Waiting for Trump’s tax returns: Don’t hold your breath

FILE PHOTO: A general view of the United States Supreme Court in Washington, U.S., May 3, 2020. REUTERS/Will Dunham/File Photo
Editor's note:

The author notes that at the time of this writing, Trump’s lawyers’ brief in Vance indicated that the grand jury subpoena was the only one seeking Trump’s tax return. However, the Supreme Court’s description of the subpoenas at issue in Mazars indicates that least one House subpoena did seek to acquire Trump’s tax returns.

The Supreme Court, perhaps as early as tomorrow, is expected to hand down its decisions in two cases (Trump v. Mazars and Trump v. Vance) involving subpoenas for President Trump’s financial records.

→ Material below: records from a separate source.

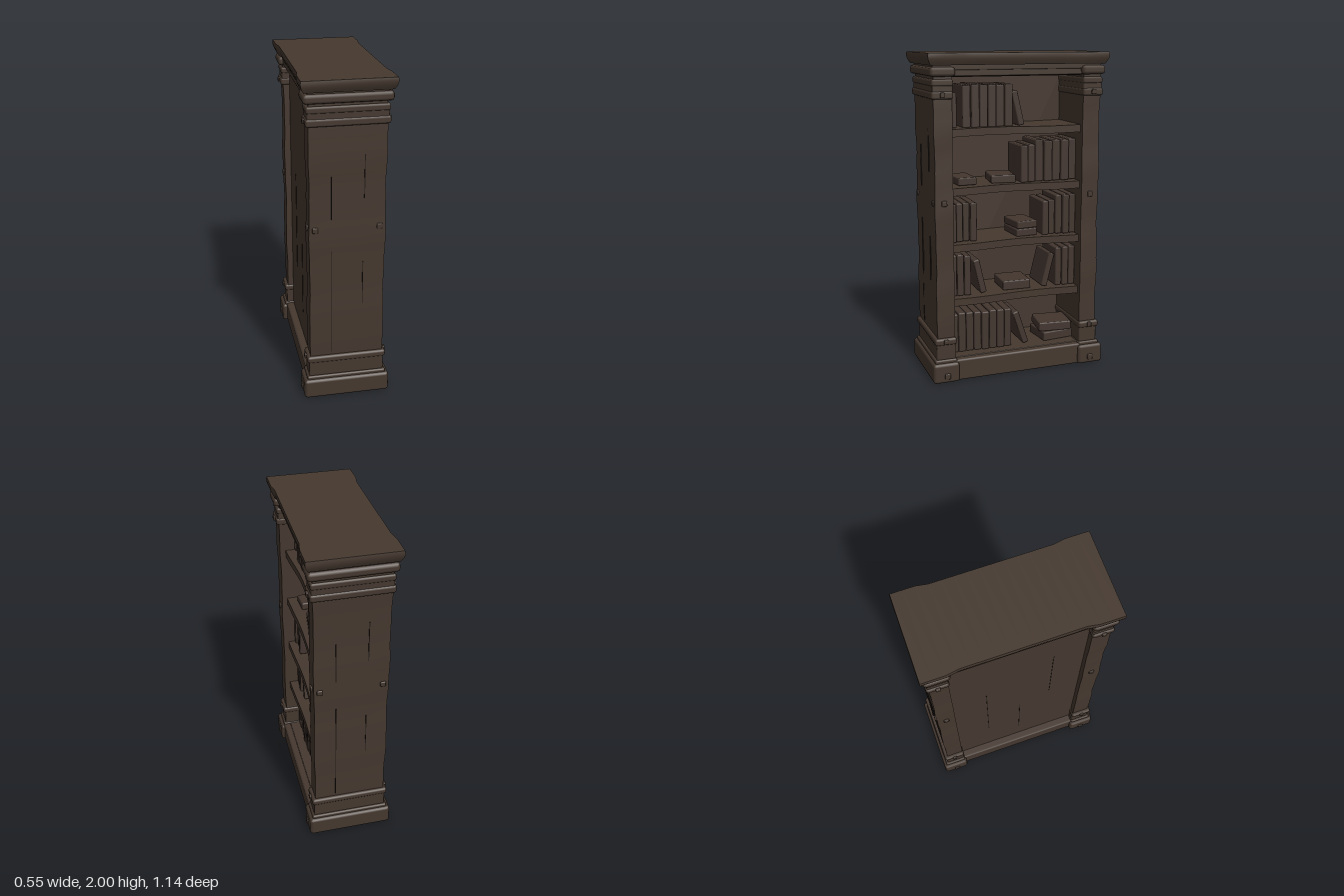
import * as THREE from 'three';
import { toCreasedNormals } from 'three/addons/utils/BufferGeometryUtils.js';
import { RoundedBoxGeometry } from 'three/addons/geometries/RoundedBoxGeometry.js';

const mat = (name, color) => Object.assign(new THREE.MeshStandardMaterial({ color }), { name });

export function createModel() {
  const model = new THREE.Group();
  model.name = 'bookcase';
  const wood = mat('dark wood', 0x45382f);
  const bookCover = mat('book cover', 0x43362f);
  const crack = mat('crack', 0x1e1814);

  let seed = 7;
  const rand = () => (seed = (seed * 16807) % 2147483647) / 2147483647;

  const add = (name, geo, material, x, y, z, parent = model) => {
    const mesh = new THREE.Mesh(geo, material);
    mesh.name = name;
    mesh.position.set(x, y, z);
    parent.add(mesh);
    return mesh;
  };

  // Block with worn edges, given by its limits
  const block = (name, x0, x1, y0, y1, z0, z1, r = 0.008, material = wood, parent = model) =>
    add(name, new RoundedBoxGeometry(x1 - x0, y1 - y0, z1 - z0, 1, r), material,
      (x0 + x1) / 2, (y0 + y1) / 2, (z0 + z1) / 2, parent);

  // Box whose vertices are moved by a rule
  const carved = (name, size, segs, pos, rule) => {
    const geo = new THREE.BoxGeometry(...size, ...segs);
    const p = geo.attributes.position;
    const v = new THREE.Vector3();
    for (let i = 0; i < p.count; i++) {
      v.fromBufferAttribute(p, i);
      rule(v);
      p.setXYZ(i, v.x, v.y, v.z);
    }
    return add(name, toCreasedNormals(geo, 0.6), wood, ...pos);
  };

  // Cornice top: flared, with a slightly narrower middle
  carved('corniceTop', [0.54, 0.07, 1.14], [1, 4, 16], [0, 1.965, 0], (v) => {
    const flare = [0.93, 0.965, 0.99, 1, 0.99][Math.round((v.y / 0.07 + 0.5) * 4)];
    v.x *= flare * (Math.abs(v.z) < 0.36 ? 0.955 : 1);
    v.z *= 0.5 + flare / 2;
  });
  block('corniceNeck', -0.23, 0.23, 1.9, 1.945, -0.535, 0.535);
  block('topRail', -0.225, 0.225, 1.865, 1.925, -0.5, 0.5);
  block('caseRoof', -0.18, 0.2, 1.86, 1.9, -0.45, 0.45);

  // Plinth with a set-back middle
  block('plinth', -0.235, 0.245, 0, 0.135, -0.5, 0.5, 0.012);

  // Back panel, shared by all shelves
  block('backPanel', -0.185, -0.15, 0.1, 1.9, -0.45, 0.45, 0.004);

  // End walls with their mouldings
  for (const s of [-1, 1]) {
    const side = s > 0 ? 'left' : 'right';
    const across = (name, hx, y0, y1, zIn, zOut, r) => {
      const a = s * zIn, b = s * zOut;
      block(side + name, -hx, hx, y0, y1, Math.min(a, b), Math.max(a, b), r);
    };
    carved(side + 'EndWall', [0.448, 1.8, 0.112], [4, 24, 2], [0, 1, s * 0.474], (v) => {
      const w = 0.0025 * Math.sin(v.y * 11 + s) + 0.0015 * Math.sin(v.y * 27);
      v.x += Math.sign(v.x) * w;
      if (v.z * s > 0.05) v.z += s * w;
    });
    across('Foot', 0.265, 0, 0.125, 0.4, 0.567, 0.018);
    across('FootCap', 0.245, 0.115, 0.145, 0.41, 0.55, 0.01);
    across('LowerBlock', 0.232, 0.14, 0.25, 0.415, 0.537, 0.008);
    across('LowerRing', 0.244, 0.237, 0.28, 0.41, 0.548, 0.014);
    across('UpperRing', 0.242, 1.735, 1.782, 0.412, 0.546, 0.014);
    across('UpperBlock', 0.232, 1.77, 1.85, 0.415, 0.538, 0.008);
    across('Capital', 0.238, 1.81, 1.85, 0.412, 0.543, 0.012);
    across('CorniceBlock', 0.256, 1.865, 1.92, 0.4, 0.555, 0.02);

    // Studs on the posts, feet and cornice
    for (const e of [-1, 1]) {
      const stud = (y, x, z, size) =>
        add('stud', new RoundedBoxGeometry(0.02, size, size, 1, 0.006), wood, e * x, y, s * z);
      stud(1.12, 0.226, 0.475, 0.034);
      stud(1.76, 0.242, 0.48, 0.03);
      stud(0.26, 0.244, 0.48, 0.03);
      stud(0.045, 0.264, 0.48, 0.036);
      add('stud', new RoundedBoxGeometry(0.034, 0.034, 0.02, 1, 0.006), wood, e * 0.19, 1.12, s * 0.53);
    }

    // Seams between the planks of the end wall
    for (const [x, y0, y1] of [[-0.092, 0.3, 0.98], [-0.094, 1.18, 1.44], [0.098, 1.3, 1.56], [0.094, 0.62, 0.9]])
      add('plankSeam', new THREE.BoxGeometry(0.004, y1 - y0, 0.006), crack, s * x, (y0 + y1) / 2, s * 0.5305);
  }

  // Seams in the back panel
  for (const [z, y0, y1] of [[-0.2, 0.5, 1.2], [0.02, 0.3, 0.8], [0.22, 0.9, 1.5]])
    add('panelSeam', new THREE.BoxGeometry(0.004, y1 - y0, 0.004), crack, -0.185, (y0 + y1) / 2, z);

  // Shelves, each with a gently worn front edge
  const shelfTops = [1.555, 1.203, 0.855, 0.51];
  shelfTops.forEach((top, i) => {
    carved('shelf', [0.35, 0.046, 0.86], [2, 1, 16], [0.015, top - 0.023, 0], (v) => {
      if (v.x > 0.1) v.x -= (i ? 0.012 : 0.026) * Math.cos(v.z * 3.6) ** 2;
      v.y += 0.003 * Math.sin(v.z * 8 + i);
    });
  });
  block('bottomShelf', -0.17, 0.2, 0.1, 0.139, -0.44, 0.44, 0.004);

  const books = new THREE.Group();
  books.name = 'books';
  model.add(books);

  // Row of upright books between two z limits
  const row = (y, z0, z1, h, n) => {
    const w = (z1 - z0) / n;
    for (let i = 0; i < n; i++) {
      const front = 0.125 + 0.025 * rand();
      block('uprightBook', -0.1, front, y, y + h - 0.012 * rand(),
        z0 + i * w + 0.001, z0 + (i + 1) * w - 0.001, 0.008, bookCover, books);
    }
  };
  // Leaning book between its foot and its top
  const lean = (y, zFoot, zTop, h) => {
    const angle = Math.atan2(zTop - zFoot, h);
    const b = add('leaningBook', new RoundedBoxGeometry(0.22, h, 0.04, 1, 0.008), bookCover,
      0.025, y + h / 2 + 0.002, (zFoot + zTop) / 2, books);
    b.rotation.x = angle;
  };
  // Pile of books lying flat
  const pile = (y, z0, z1, h, n) => {
    for (let i = 0; i < n; i++) {
      const t = h / n;
      const b = add('flatBook', new RoundedBoxGeometry(0.2, t - 0.002, (z1 - z0) * 0.92, 1, 0.008), bookCover,
        0.03, y + (i + 0.5) * t, (z0 + z1) / 2, books);
      b.rotation.y = (rand() - 0.5) * 0.3;
    }
  };

  const [a, b, c, d] = shelfTops;
  const e = 0.139;
  row(a, 0.36, 0.42, 0.22, 2);
  row(a, 0.01, 0.33, 0.262, 6);
  lean(a, -0.05, 0.0, 0.215);

  pile(b, 0.24, 0.37, 0.05, 1);
  pile(b, -0.03, 0.14, 0.052, 1);
  row(b, -0.14, -0.04, 0.24, 2);
  row(b, -0.42, -0.14, 0.265, 5);

  row(c, 0.245, 0.42, 0.245, 4);
  pile(c, -0.16, -0.005, 0.1, 2);
  row(c, -0.28, -0.19, 0.225, 2);
  row(c, -0.42, -0.28, 0.255, 3);

  row(d, 0.285, 0.42, 0.265, 3);
  lean(d, 0.2, 0.25, 0.22);
  pile(d, -0.125, 0.075, 0.062, 1);
  lean(d, -0.205, -0.26, 0.22);
  row(d, -0.42, -0.285, 0.262, 3);

  row(e, 0.015, 0.42, 0.26, 8);
  lean(e, -0.085, -0.01, 0.225);
  pile(e, -0.42, -0.185, 0.12, 2);

  return model;
}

One set of subpoenas, issued by several House committees, seeks to acquire records relating to the president’s finances and businesses from his accounting firm, Mazars, and from two banks with which Trump has done business. The other set of subpoenas, issued in the name of Cyrus Vance, the District Attorney for the County of New York, seeks the same records the House committees has requested, as well as eight years of Trump’s business and personal tax returns. Both Mazars and the banks have indicated that if the Supreme Court so rules, they will turn over the subpoenaed records.

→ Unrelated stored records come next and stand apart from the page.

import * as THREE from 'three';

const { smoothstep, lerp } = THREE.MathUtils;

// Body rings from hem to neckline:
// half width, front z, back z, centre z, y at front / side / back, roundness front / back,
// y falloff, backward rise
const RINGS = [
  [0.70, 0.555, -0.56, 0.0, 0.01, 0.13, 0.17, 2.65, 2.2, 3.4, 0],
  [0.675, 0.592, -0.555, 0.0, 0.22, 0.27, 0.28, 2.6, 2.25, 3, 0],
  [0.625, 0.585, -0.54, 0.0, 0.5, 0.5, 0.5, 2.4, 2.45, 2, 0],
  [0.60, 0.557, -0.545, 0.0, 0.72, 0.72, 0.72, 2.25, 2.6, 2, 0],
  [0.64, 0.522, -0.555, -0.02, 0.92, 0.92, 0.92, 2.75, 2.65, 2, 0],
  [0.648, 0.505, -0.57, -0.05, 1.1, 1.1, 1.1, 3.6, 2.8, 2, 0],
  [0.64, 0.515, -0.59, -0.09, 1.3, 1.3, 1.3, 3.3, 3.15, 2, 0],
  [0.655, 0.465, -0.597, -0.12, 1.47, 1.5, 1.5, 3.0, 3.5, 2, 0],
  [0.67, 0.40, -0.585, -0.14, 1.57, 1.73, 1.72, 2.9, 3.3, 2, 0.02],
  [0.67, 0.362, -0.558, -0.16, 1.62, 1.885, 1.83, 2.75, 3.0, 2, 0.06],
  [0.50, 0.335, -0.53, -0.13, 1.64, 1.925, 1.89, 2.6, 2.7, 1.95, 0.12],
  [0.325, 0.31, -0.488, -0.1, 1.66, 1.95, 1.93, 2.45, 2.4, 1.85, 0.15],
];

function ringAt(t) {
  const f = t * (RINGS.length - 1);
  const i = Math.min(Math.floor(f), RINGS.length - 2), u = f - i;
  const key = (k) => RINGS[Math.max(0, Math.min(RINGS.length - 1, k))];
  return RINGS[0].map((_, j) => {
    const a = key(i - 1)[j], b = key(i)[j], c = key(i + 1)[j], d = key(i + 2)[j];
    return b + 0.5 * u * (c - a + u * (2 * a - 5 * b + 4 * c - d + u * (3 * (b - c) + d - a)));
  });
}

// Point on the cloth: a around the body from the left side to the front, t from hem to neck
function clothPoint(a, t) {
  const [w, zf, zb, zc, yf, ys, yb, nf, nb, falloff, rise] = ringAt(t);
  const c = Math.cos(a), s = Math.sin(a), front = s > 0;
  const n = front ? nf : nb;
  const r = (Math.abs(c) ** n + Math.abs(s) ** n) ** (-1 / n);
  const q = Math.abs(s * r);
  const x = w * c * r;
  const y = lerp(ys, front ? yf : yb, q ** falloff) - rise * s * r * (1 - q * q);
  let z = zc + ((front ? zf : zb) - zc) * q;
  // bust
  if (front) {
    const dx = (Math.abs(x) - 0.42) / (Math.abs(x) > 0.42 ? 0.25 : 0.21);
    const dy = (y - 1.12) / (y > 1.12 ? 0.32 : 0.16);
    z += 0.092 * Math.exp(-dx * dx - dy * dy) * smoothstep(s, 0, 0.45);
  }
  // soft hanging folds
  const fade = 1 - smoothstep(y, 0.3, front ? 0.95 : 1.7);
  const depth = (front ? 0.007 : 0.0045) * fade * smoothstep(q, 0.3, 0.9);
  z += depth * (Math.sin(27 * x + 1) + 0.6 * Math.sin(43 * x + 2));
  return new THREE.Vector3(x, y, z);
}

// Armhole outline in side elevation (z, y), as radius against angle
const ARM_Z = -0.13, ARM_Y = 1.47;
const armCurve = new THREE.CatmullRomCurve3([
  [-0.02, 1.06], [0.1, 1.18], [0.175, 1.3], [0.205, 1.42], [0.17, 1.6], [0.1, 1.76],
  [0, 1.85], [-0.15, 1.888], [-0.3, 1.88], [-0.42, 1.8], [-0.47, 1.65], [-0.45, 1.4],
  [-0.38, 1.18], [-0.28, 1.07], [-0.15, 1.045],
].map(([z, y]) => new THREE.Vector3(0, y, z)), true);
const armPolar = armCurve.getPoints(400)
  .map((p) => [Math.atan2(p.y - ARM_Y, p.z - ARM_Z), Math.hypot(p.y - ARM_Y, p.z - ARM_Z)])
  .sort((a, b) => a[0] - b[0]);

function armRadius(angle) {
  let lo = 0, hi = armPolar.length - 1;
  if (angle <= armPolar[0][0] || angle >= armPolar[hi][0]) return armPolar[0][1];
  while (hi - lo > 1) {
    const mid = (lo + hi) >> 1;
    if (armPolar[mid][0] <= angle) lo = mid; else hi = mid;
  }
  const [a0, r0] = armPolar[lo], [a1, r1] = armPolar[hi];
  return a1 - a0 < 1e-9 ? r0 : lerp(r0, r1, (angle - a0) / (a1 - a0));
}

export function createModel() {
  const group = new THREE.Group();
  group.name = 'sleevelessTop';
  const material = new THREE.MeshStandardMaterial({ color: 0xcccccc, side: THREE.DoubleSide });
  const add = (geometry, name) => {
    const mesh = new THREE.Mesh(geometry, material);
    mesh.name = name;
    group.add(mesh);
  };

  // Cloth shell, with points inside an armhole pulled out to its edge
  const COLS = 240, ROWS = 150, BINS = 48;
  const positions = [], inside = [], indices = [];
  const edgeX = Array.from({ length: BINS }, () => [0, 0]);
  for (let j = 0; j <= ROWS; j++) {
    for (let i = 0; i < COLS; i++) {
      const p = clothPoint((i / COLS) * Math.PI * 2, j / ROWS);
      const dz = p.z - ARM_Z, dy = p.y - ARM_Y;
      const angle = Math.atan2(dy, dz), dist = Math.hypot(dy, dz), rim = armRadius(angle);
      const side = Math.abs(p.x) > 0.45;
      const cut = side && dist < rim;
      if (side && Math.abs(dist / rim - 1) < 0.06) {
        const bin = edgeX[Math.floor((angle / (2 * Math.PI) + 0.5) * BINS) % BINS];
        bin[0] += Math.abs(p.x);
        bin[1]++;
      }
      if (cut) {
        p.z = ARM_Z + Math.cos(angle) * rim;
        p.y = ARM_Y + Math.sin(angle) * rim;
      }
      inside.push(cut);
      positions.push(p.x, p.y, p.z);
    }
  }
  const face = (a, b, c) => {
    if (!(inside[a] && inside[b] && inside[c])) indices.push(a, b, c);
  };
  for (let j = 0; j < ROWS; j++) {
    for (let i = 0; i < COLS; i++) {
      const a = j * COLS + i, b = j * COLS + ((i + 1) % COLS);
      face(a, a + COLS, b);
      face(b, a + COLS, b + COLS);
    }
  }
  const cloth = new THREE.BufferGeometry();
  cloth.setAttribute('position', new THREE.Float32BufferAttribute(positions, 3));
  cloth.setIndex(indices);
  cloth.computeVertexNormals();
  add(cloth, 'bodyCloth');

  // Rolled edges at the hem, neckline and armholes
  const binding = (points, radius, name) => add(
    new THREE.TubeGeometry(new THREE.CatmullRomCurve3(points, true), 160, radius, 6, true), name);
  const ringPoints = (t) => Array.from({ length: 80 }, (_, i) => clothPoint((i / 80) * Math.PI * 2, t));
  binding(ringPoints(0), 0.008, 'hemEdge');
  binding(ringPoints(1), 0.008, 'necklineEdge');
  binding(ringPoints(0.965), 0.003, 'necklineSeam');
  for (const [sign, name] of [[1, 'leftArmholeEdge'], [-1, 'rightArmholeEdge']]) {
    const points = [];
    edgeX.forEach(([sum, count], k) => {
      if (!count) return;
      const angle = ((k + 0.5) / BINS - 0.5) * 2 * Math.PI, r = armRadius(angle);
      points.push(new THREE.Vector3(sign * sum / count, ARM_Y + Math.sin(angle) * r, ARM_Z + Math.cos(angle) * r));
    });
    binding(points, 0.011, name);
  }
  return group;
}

The concerns suggested by the justices’ comments in oral argument, as well as the strength of the legal cases Trump can mount, suggest he has a better chance of prevailing in Mazars and its companion case, Deutsche Bank, than he does in Vance. However, even if Trump loses both cases, it is unlikely that most Americans will see Trump’s tax returns any time soon.

The House subpoenas do not seek Trump’s tax returns, although they seek extensive records relating to Trump’s business affairs, and it is possible that these may yield information that will relate to what Trump’s tax returns might show. There is a case that might require Trump to provide the House with his tax returns, but it is at an earlier stage in the litigation process and will not be resolved this term. This means that even if Trump’s arguments in Mazars are rejected, copies of his tax returns will not be given to any House committee.

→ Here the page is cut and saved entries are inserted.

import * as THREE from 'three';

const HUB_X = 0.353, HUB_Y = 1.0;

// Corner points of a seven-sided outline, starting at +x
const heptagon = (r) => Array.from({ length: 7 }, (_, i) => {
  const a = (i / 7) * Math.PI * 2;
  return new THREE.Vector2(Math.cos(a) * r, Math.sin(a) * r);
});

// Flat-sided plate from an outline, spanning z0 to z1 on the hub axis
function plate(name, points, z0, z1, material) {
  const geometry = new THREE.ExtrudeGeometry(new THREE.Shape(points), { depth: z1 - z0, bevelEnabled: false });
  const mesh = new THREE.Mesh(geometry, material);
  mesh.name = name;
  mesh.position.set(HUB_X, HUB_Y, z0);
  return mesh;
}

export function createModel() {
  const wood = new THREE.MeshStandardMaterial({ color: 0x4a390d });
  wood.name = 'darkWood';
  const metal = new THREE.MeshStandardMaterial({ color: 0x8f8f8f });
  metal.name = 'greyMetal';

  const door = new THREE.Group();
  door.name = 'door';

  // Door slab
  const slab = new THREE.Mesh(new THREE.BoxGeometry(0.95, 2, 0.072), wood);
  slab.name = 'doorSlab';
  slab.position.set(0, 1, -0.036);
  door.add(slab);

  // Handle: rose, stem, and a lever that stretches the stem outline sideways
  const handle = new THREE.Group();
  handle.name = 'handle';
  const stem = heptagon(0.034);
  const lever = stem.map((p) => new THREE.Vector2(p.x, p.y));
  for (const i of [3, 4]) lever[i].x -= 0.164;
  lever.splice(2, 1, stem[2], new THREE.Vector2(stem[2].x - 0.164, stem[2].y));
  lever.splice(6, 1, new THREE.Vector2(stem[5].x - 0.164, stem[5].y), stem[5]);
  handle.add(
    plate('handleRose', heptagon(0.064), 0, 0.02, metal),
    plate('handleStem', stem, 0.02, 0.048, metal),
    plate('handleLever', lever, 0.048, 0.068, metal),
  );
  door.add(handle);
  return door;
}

The situation in Vance is different. If Trump does not score at least a partial victory in this case, we can expect that his tax return information will be turned over to Vance. This does not, however, mean that anyone outside of a narrow group of people will ever see them. Cyrus Vance is seeking Trump’s returns in connection with a grand jury investigation. In most jurisdictions, including New York, information collected for use in grand jury must by law be kept secret from the public and the press. Although, as one justice pointed out in oral argument, leaks from grand juries do occur; representations made by Vance’s attorney in oral argument to the Supreme Court will place strong pressure on Vance and his office to ensure that information about the contents of Trump’s tax returns does not leak from the grand jury room. Hence it would be surprising if anyone not involved in the grand jury investigation acquires copies of Trump’s tax returns.

In New York and elsewhere there are, however, ways in which presumptively secret grand jury information may legally be revealed. In particular, the judge supervising the grand jury has discretion to approve requests to reveal grand jury information if she believes that the public interest in disclosure outweighs the considerations that underlie grand jury secrecy. Also if an indictment issues, documents and other evidence acquired by the grand jury may be used in prosecuting the case, and in announcing an indictment a prosecutor may indicate some of the evidence on which it is based. Moreover, if an indictment does not issue, some reasons for maintaining grand jury secrecy; e.g., to avoid alerting a person that he is a grand jury target, disappear, and the balance favoring disclosure increases. But none of these possibilities should make the curious optimistic about the likelihood that their curiosity will be satisfied anytime soon.

The politics of the situation are such that a supervising judge is unlikely to approve the release of Trump’s tax return documents. “I think the electorate should know of the tax dodges Trump has employed before the next election” is not the kind of reason a judge can give, whether or not the grand jury has issued indictments. If information drawn from Trump’s returns figures in an indictment of someone other than the president, Vance might be able to reference this information in announcing the indictment, or it might even be mentioned in an indictment that names Trump an unindicted coconspirator, but most of what Trump’s tax returns might tell us would remain hidden. Whether the president himself can be indicted while in office is an open question, but it appears Vance is unlikely to go there, even though he has been unwilling to disclaim the possibility. Moreover, if the grand jury indicted Trump, much of what is in his return would be irrelevant to any crime charged.

If Vance is allowed to acquire copies of Trump’s tax returns, a number of people will be able to inspect copies. Leaks then are not unthinkable, but they are unlikely. Similarly, leaks from people at Mazars with access to Trump’s tax returns are also possible but unlikely. Leaks from Mazars could have happened already. In short, even if the Supreme Court rebuffs Trump’s claims in Vance, don’t hold your breath awaiting more information about his tax returns. Most likely, it will be a while before we know any details, and portions of his returns may remain forever secret.